- _What is needed_:
For each line below that includes the word "grey", make a copy.

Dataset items
◆ ◆ ◆ ◆ ◆
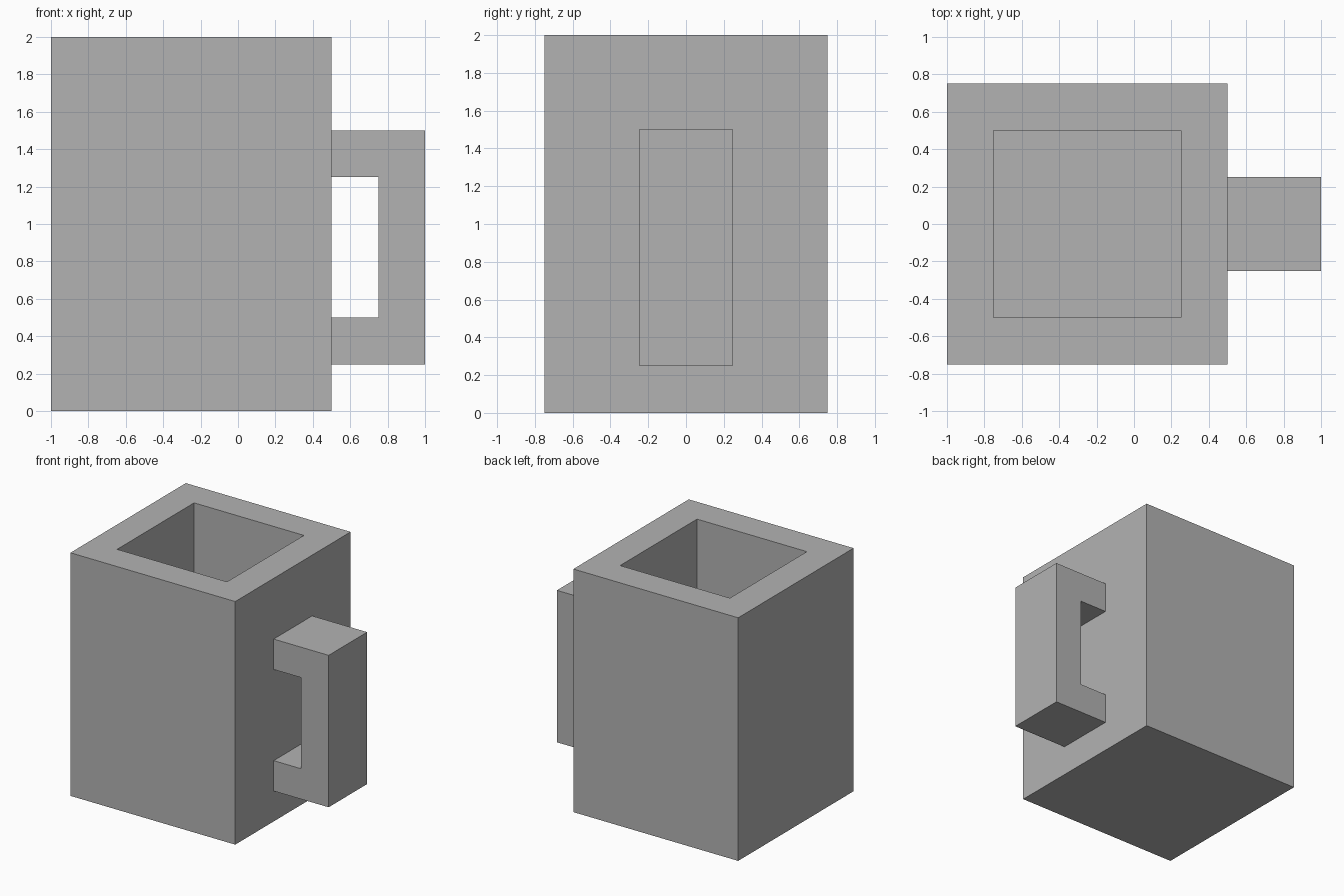
import bpy, bmesh
from mathutils import Vector

cube = bpy.data.objects.get("Cube")
if cube:
    bpy.data.objects.remove(cube, do_unlink=True)

WALL = 0.25

# Single matte grey
grey = bpy.data.materials.new("plain_grey")
grey.use_nodes = True
colour = (0.45, 0.45, 0.45, 1)
grey.diffuse_color = colour
grey.node_tree.nodes["Principled BSDF"].inputs["Base Color"].default_value = colour


def add_object(name, bm):
    bmesh.ops.recalc_face_normals(bm, faces=bm.faces)
    mesh = bpy.data.meshes.new(name)
    bm.to_mesh(mesh)
    bm.free()
    mesh.materials.append(grey)
    obj = bpy.data.objects.new(name, mesh)
    bpy.context.collection.objects.link(obj)
    return obj


# Square cup body: box with its top inset and pushed down to leave a thick floor
bm = bmesh.new()
bmesh.ops.create_cube(bm, size=1)
bmesh.ops.scale(bm, vec=(1.5, 1.5, 2), verts=bm.verts)
bmesh.ops.translate(bm, vec=(-0.25, 0, 1), verts=bm.verts)
top = max(bm.faces, key=lambda f: f.calc_center_median().z)
bmesh.ops.inset_region(bm, faces=[top], thickness=WALL, use_even_offset=True)
hole = bmesh.ops.extrude_discrete_faces(bm, faces=[top])["faces"][0]
bmesh.ops.translate(bm, vec=(0, 0, WALL - 2), verts=hole.verts)
add_object("cup_body", bm)

# Handle: C-shaped side profile extruded across the width
profile = [(0.5, 0.25), (1, 0.25), (1, 1.5), (0.5, 1.5),
           (0.5, 1.25), (0.75, 1.25), (0.75, 0.5), (0.5, 0.5)]
bm = bmesh.new()
side = bm.faces.new([bm.verts.new((x, -0.25, z)) for x, z in profile])
extruded = bmesh.ops.extrude_face_region(bm, geom=[side], use_keep_orig=True)["geom"]
bmesh.ops.translate(bm, vec=Vector((0, 0.5, 0)),
                    verts=[v for v in extruded if isinstance(v, bmesh.types.BMVert)])
add_object("handle", bm)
◆ ◆ ◆ ◆ ◆
- _Task answer_:
# Single matte grey
grey = bpy.data.materials.new("plain_grey")
grey.use_nodes = True
grey.diffuse_color = colour
grey.node_tree.nodes["Principled BSDF"].inputs["Base Color"].default_value = colour
    mesh.materials.append(grey)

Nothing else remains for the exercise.